Mom sat with us during my first lesson.  At the end of that lesson, we all agreed that we would continue.  I went home with Eric Steiner’s Junior Approach to the Piano, and headed to my aunt’s house to practice, as she had a piano.  Within a week or two, a rental piano was delivered to our home, and Mom was bringing me twice a week to Mrs. Clark’s house.

I suppose other teachers could have guided me through learning to play, but Mrs. Clark taught me more than that.  She never hosted recitals (saying she was too old), but focused on a student learning to play whatever music they loved.  To be sure, we worked through entire courses from Eric Steiner, John Thompson, and Michael Aaron (along with Czerny’s School of Velocity and quite a few theory books), but she also welcomed anything I happened upon that I brought in to tackle.  From the Reader’s Digest Fireside Book of Folk Songs to books of popular songs and various “Greatest Hits of……” it was welcomed in Mrs. Clark’s home.

I didn’t just learn to read music and play piano.  I also learned to make graham cracker brownies (she always had a bag of these for me, and for every student after each lesson) and I loved hearing her stories of playing for the silent movies when she was a teen.  She was born in the late 1800s, and I began taking lessons from her in the late 1960s, so you do the math.  She had fallen in love with a man considerably older than she was.  They had fewer years together than many couples, but those years were precious and filled with joy.  They had one son. She saw both World Wars, and told me what it was like “back home” during those difficult years.  She listened to my joys and frustrations at school and dispensed advice without my even realizing it.  Over the years, she became more housebound, but her students brought her joy and, she said, “kept her young.”  She wasn’t able to attend church often, but would get dressed up to watch Sunday services on television.  She would also make it a point to watch every Alabama football game that was televised; Coach “Bear” Bryant had been a student of hers some years before, so needless to say, she was a huge fan of the Crimson Tide.

I learned from Mrs. Clark that making music is more than just playing in perfect time with a metronome; it’s about playing with joy.  If you miss a note, she’d say, just keep going and carry an attitude that said everything was perfect.  I didn’t realize it at the time, but playing piano for a silent movie demanded that, just as does any situation of performing live for an audience.

When I was halfway through high school, she announced that she would be retiring from teaching piano and moving away to be closer to her only son.  Before leaving, she gave me a stack of her sheet music from the early 1900s.

mrs clark music upload

I couldn’t imagine having any other piano teacher; what could they possibly teach me that Mrs. Clark had not already taught?  I could practice on my own, and did so.  I poured my focus into other high school activities and trying to figure out what to do with my life.

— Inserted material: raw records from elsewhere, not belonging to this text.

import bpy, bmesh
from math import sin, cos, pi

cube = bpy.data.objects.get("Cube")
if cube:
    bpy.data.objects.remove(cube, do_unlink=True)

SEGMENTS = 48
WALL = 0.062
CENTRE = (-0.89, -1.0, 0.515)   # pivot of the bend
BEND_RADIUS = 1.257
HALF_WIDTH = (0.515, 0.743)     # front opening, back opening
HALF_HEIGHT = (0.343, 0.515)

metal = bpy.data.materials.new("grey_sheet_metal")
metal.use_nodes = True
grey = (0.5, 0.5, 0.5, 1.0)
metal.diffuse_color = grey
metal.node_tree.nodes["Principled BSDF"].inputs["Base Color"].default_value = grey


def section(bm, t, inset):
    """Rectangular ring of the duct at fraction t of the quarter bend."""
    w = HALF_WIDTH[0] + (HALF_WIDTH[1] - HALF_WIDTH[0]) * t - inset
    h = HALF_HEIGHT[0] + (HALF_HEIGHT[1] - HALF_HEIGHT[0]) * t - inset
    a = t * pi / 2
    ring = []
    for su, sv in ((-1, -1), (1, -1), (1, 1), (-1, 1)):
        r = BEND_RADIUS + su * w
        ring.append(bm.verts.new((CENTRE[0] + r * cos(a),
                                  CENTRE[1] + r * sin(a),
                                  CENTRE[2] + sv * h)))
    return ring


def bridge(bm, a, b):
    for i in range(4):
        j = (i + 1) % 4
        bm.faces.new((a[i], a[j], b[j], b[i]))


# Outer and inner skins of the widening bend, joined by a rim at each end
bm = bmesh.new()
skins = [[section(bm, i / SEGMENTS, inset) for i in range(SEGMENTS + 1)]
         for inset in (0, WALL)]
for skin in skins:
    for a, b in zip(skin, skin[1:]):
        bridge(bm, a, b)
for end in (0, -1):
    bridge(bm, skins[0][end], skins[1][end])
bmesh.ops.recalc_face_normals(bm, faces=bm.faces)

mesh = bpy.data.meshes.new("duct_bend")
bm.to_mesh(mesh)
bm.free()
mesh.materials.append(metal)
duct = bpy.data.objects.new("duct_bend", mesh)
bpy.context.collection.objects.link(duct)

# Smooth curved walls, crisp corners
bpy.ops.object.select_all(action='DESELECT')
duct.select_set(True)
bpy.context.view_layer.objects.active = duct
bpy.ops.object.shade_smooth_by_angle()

We kept up through letters, and I was able to visit her in her new home (about an hour away) on a couple of occasions.

She moved into a nursing home when I was in college, but we would still correspond.  I was busy with classes, and she and my mom corresponded as well.  Her mind was sharp as ever, and she asked the nursing home staff what she could do to assist with recordkeeping, letter writing, etc.  Health care privacy laws were not quite as strict then as they are now, and she was a welcome help to the staff. Her one complaint?  “All these old people around here who complain all the time!”

She died not long after I had graduated from college.  I went to the funeral home early in the morning on the day of her funeral, and sat quietly in the parlor and gave thanks for the incredible gift that she was in my life.  Even today, 3 decades later, I think of her and give thanks for her presence in her life.  I didn’t realize then that her teachings were applicable to life:  Do things you love with joy. If you mess up, just keep going with the attitude that everything is fine, because it really is.

In memory of Mrs. Edna Reynaud Clark, 1891 – 1984